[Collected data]
++++++++++
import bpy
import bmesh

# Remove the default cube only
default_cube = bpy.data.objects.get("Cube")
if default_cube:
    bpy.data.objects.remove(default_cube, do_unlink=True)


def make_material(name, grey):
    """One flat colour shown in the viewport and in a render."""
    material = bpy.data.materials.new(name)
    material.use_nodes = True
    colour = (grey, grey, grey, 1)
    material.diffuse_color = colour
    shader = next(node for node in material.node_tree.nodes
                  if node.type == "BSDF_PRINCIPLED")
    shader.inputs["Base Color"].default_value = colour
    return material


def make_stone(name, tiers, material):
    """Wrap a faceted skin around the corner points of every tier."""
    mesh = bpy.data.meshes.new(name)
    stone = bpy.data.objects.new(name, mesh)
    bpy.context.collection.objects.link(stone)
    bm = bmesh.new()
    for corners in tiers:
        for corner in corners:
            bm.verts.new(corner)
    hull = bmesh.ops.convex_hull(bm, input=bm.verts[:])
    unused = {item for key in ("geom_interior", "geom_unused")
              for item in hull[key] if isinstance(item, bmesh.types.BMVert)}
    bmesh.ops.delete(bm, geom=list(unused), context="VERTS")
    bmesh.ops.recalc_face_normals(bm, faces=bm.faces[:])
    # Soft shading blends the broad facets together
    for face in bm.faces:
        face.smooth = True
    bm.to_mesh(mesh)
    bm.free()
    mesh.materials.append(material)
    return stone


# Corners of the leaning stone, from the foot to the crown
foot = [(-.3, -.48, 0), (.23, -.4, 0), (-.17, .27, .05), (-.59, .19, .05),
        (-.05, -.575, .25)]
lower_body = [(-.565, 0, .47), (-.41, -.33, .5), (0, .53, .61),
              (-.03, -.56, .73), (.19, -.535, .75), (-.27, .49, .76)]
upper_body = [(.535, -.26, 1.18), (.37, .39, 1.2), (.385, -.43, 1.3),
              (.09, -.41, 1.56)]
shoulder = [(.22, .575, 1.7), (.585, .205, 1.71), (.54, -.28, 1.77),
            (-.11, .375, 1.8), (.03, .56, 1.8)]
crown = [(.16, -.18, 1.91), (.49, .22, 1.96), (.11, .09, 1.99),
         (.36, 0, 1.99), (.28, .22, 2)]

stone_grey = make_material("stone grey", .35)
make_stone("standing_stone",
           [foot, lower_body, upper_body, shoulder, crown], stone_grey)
++++++++++
### What is being asked
Only the number is wanted: how many lines in the entries above include the word "objects"?

### Answer box
4